The Hepatitis C virus kills more people in the United States today than any other virus, increasing 3.5 times over the last decade mostly because of the opioid epidemic. In addition, the prevalence of women giving birth to babies with an HCV infection has almost doubled.
The U.S. Preventative Services Task Force believes 2.4 million people are living with the HCV virus in the United States, with 75% to 85% of these cases causing people to develop depression, chronic fatigue, and liver diseases such as cirrhosis and liver cancer. Almost one-third of people ages 18 to 30 infected with the virus injected drugs like opioids, and 70% to 90% of older infected users once injected drugs in the past.
The frightening rise in Hepatitis C infections has caused the Task Force to recommend that clinicians screen all adults 18 to 79 years old for the virus, even if they are not presenting any symptoms. Medicine hematologist Amanda Cheung told Scope that patients with chronic HCV often do not have symptoms of infection for decades after exposure. Consequently, once the virus has been discovered it has “already started to wreak havoc on their bodies and causes development of cirrhosis, liver failure, liver cancer, or death.”
Universal screening is imperative. If discovered early, today the Hepatitis C infection can be cured for about 95% of patients using oral medications with few side effects.

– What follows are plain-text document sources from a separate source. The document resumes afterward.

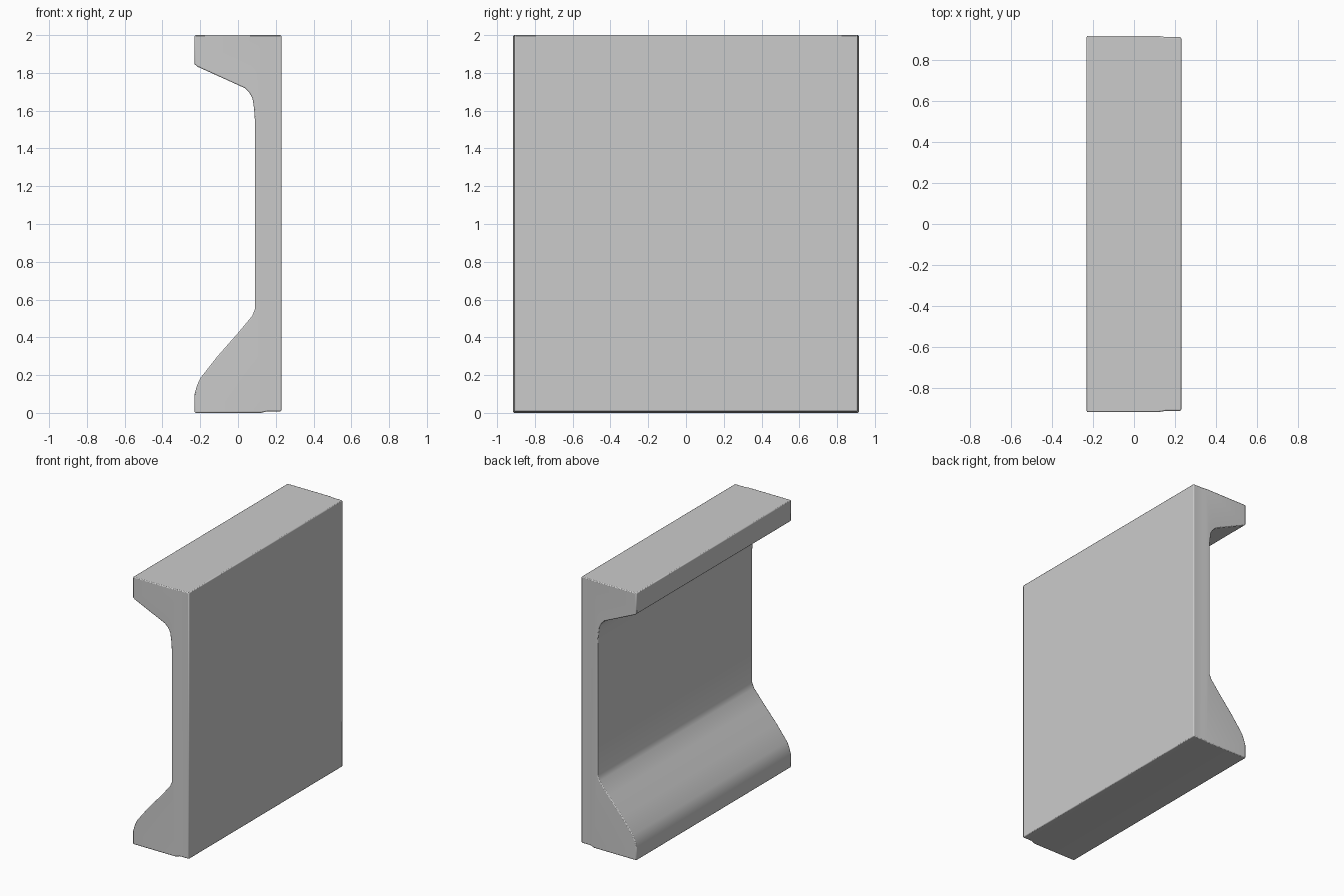
import bpy
import bmesh
from math import radians

if "Cube" in bpy.data.objects:
    bpy.data.objects.remove(bpy.data.objects["Cube"])

HALF = 0.915

# Side profile (x, z) of the flanged body, ending at the back of the face panel
profile = [
    (0.12, 0.0), (0.12, 2.0), (-0.23, 2.0), (-0.23, 1.846), (-0.215, 1.833),
    (0.035, 1.72), (0.06, 1.695), (0.077, 1.665), (0.085, 1.61), (0.09, 1.54),
    (0.09, 0.55), (0.075, 0.513), (0.0, 0.423), (-0.11, 0.298),
    (-0.2, 0.183), (-0.217, 0.145), (-0.23, 0.1), (-0.23, 0.0),
]

bm = bmesh.new()
base = bm.faces.new([bm.verts.new((x, -HALF, z)) for x, z in profile])
ext = bmesh.ops.extrude_face_region(bm, geom=[base])
for v in [g for g in ext["geom"] if isinstance(g, bmesh.types.BMVert)]:
    v.co.y = HALF
bmesh.ops.recalc_face_normals(bm, faces=bm.faces[:])

# Face panel: step in slightly at the ends and bottom, then run straight
panel = next(f for f in bm.faces if all(abs(v.co.x - 0.12) < 1e-5 for v in f.verts))
for x, y, z in [(0.155, HALF - 0.006, 0.008), (0.23, HALF - 0.006, 0.008)]:
    ext = bmesh.ops.extrude_discrete_faces(bm, faces=[panel])
    panel = ext["faces"][0]
    for v in panel.verts:
        v.co.x = x
        v.co.y = y if v.co.y > 0 else -y
        v.co.z = 2.0 if v.co.z > 1 else z
bmesh.ops.recalc_face_normals(bm, faces=bm.faces[:])

mesh = bpy.data.meshes.new("flanged_panel")
bm.to_mesh(mesh)
bm.free()
obj = bpy.data.objects.new("flanged_panel", mesh)
bpy.context.collection.objects.link(obj)

# Softly rounded outer edges
bevel = obj.modifiers.new("edge_rounding", "BEVEL")
bevel.width = 0.006
bevel.segments = 2
bevel.limit_method = "ANGLE"
bevel.angle_limit = radians(50)

bpy.context.view_layer.objects.active = obj
obj.select_set(True)
bpy.ops.object.shade_smooth_by_angle(angle=radians(35))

“With such an effective means for cure, it only makes sense to universally screen patients,” Cheung quoted to Scope. “Implementation of universal screening will also decrease the likelihood of primary care physicians forgetting who does or does not need screening — and it avoids the sometimes uncomfortable discussion with the patient about why they have been labeled as high risk and needing further screening.”